Within the entries below, how many lines carry the word "range"? State the number and stop.
[[ Dataset extract open ]]
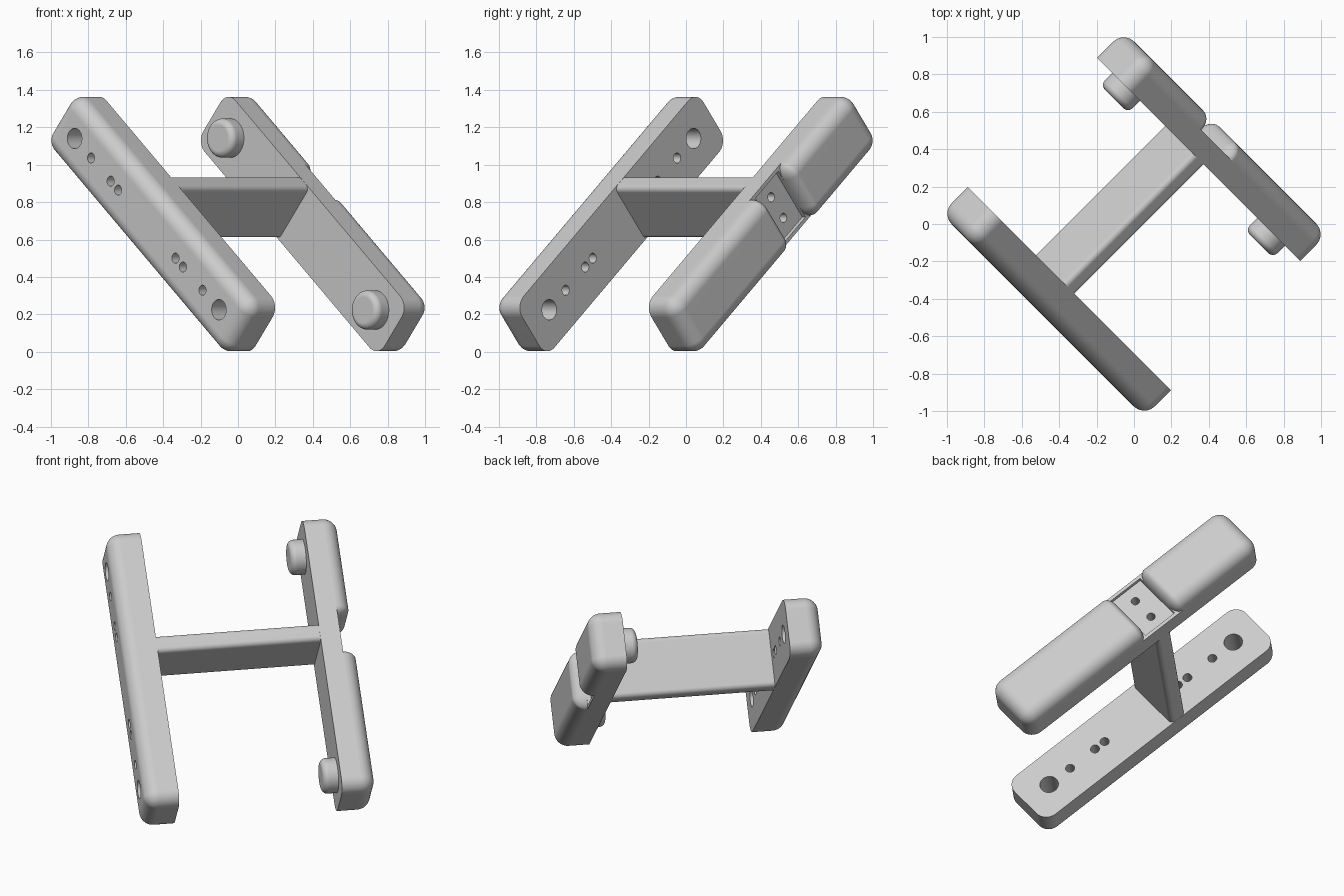
import bpy, bmesh, math
from mathutils import Vector

if "Cube" in bpy.data.objects:
    bpy.data.objects.remove(bpy.data.objects["Cube"])

# Local axes: L along the bars (sloping down), W across them, N from bar to bar
A = math.radians(40)
C, S, Q = math.cos(A), math.sin(A), math.sqrt(0.5)
AX_L = Vector((C * Q, -C * Q, -S))
AX_W = Vector((S * Q, -S * Q, C))
AX_N = Vector((Q, Q, 0))
CENTRE = Vector((0, 0, 0.6825))

grey = bpy.data.materials.new("light_grey")
grey.diffuse_color = (0.6, 0.6, 0.6, 1)
grey.use_nodes = True
grey.node_tree.nodes["Principled BSDF"].inputs["Base Color"].default_value = grey.diffuse_color


def pill(bm, l0, l1, w, n0, n1, r, fillet=0.0, wc=0.0, r0=None, r1=None, seg=10):
    """Rounded-rectangle prism from n0 to n1; the n1 rim can be filleted.
    r0 / r1 are optional corner lengths at the l0 / l1 ends."""
    r0, r1 = (r if e is None else e for e in (r0, r1))
    d = 1 if n1 > n0 else -1
    levels = [(n0, 0.0)]
    if fillet:
        for k in range(seg + 1):
            t = math.pi / 2 * k / seg
            n = n1 - d * fillet * (1 - math.sin(t))
            if k or abs(n - n0) > 1e-4:
                levels.append((n, fillet * (1 - math.cos(t))))
    else:
        levels.append((n1, 0.0))
    rings = []
    for n, inset in levels:
        ring = []
        for q, (sl, sw) in enumerate(((1, 1), (-1, 1), (-1, -1), (1, -1))):
            re = r1 if sl > 0 else r0
            cl = l1 - re if sl > 0 else l0 + re
            k = (1 - inset / r) if r else 0
            for i in range(seg + 1):
                a = math.pi / 2 * (q + i / seg)
                l = cl + re * k * math.cos(a)
                ww = wc + sw * (w - r) + r * k * math.sin(a)
                ring.append(bm.verts.new(CENTRE + AX_L * l + AX_W * ww + AX_N * n))
        rings.append(ring)
    bm.faces.new(rings[0])
    bm.faces.new(rings[-1])
    for a, b in zip(rings, rings[1:]):
        for i in range(len(a)):
            j = (i + 1) % len(a)
            bm.faces.new((a[i], a[j], b[j], b[i]))


def make(name, *shapes):
    bm = bmesh.new()
    for s in shapes:
        pill(bm, **s)
    bmesh.ops.remove_doubles(bm, verts=bm.verts, dist=1e-5)
    bmesh.ops.dissolve_degenerate(bm, edges=bm.edges, dist=1e-6)
    bmesh.ops.recalc_face_normals(bm, faces=bm.faces)
    me = bpy.data.meshes.new(name)
    bm.to_mesh(me)
    bm.free()
    me.materials.append(grey)
    ob = bpy.data.objects.new(name, me)
    bpy.context.collection.objects.link(ob)
    return ob


def select(ob):
    bpy.ops.object.select_all(action='DESELECT')
    ob.select_set(True)
    bpy.context.view_layer.objects.active = ob


def cut(ob, cutter):
    cutter.hide_render = True
    m = ob.modifiers.new("cut", 'BOOLEAN')
    m.operation, m.solver, m.object = 'DIFFERENCE', 'EXACT', cutter
    select(ob)
    bpy.ops.object.modifier_apply(modifier=m.name)
    bpy.data.objects.remove(cutter)


def hole(l, r, n0, n1, wc=0.0):
    return dict(l0=l - r, l1=l + r, w=r, n0=n0, n1=n1, r=r, wc=wc, seg=8)


IN, OUT, R, LEN, WID = 0.488, 0.69, 0.08, 0.894, 0.18
MID = OUT - R

# Front bar with its row of through holes
front_bar = make("front_bar", dict(l0=-LEN, l1=LEN, w=WID, n0=-IN, n1=-OUT, r=R, fillet=R))
cut(front_bar, make("bar_holes", *[hole(s * l, r, -0.4, -0.8) for s in (-1, 1)
    for l, r in ((0.712, 0.055), (0.55, 0.027), (0.357, 0.027), (0.283, 0.027))]))

# Rear bar: slab with a shallow pocket and two screw holes
rear_slab = make("rear_bar_slab", dict(l0=-LEN, l1=LEN, w=WID, n0=IN, n1=MID, r=R))
P0, P1, PC = -0.25, -0.025, -0.138
cut(rear_slab, make("pocket", dict(l0=P0, l1=P1, w=0.16, n0=0.585, n1=0.7, r=0)))
cut(rear_slab, make("screw_holes", *[hole(PC, 0.025, 0.5, 0.65, w) for w in (-0.072, 0.072)]))

# Rounded pads on the rear slab, either side of the pocket
pad = dict(w=WID, n0=MID, n1=OUT, r=R, fillet=R)
upper_pad = make("rear_bar_upper_pad", dict(l0=-LEN, l1=P0, r1=0.05, **pad))
lower_pad = make("rear_bar_lower_pad", dict(l0=P1, l1=LEN, r0=0.05, **pad))

# Cross plate joining the bars
cross_plate = make("cross_plate", dict(l0=-0.195, l1=-0.085, w=WID - 0.001, n0=-IN, n1=IN, r=0.03))

# Two pegs facing the big holes
pegs = [make(f"{n}_peg", dict(l0=l - 0.105, l1=l + 0.105, w=0.105, n0=IN, n1=IN - 0.09,
                              r=0.105, fillet=0.035)) for n, l in (("upper", -0.715), ("lower", 0.715))]

# Smooth rounds, crisp edges
for ob in [front_bar, rear_slab, upper_pad, lower_pad, cross_plate] + pegs:
    select(ob)
    bpy.ops.object.shade_smooth_by_angle(angle=math.radians(30))
    ob.modifiers.new("weighted_normals", 'WEIGHTED_NORMAL').keep_sharp = True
[[ Dataset extract closed ]]
• **Solution to this exercise**: 3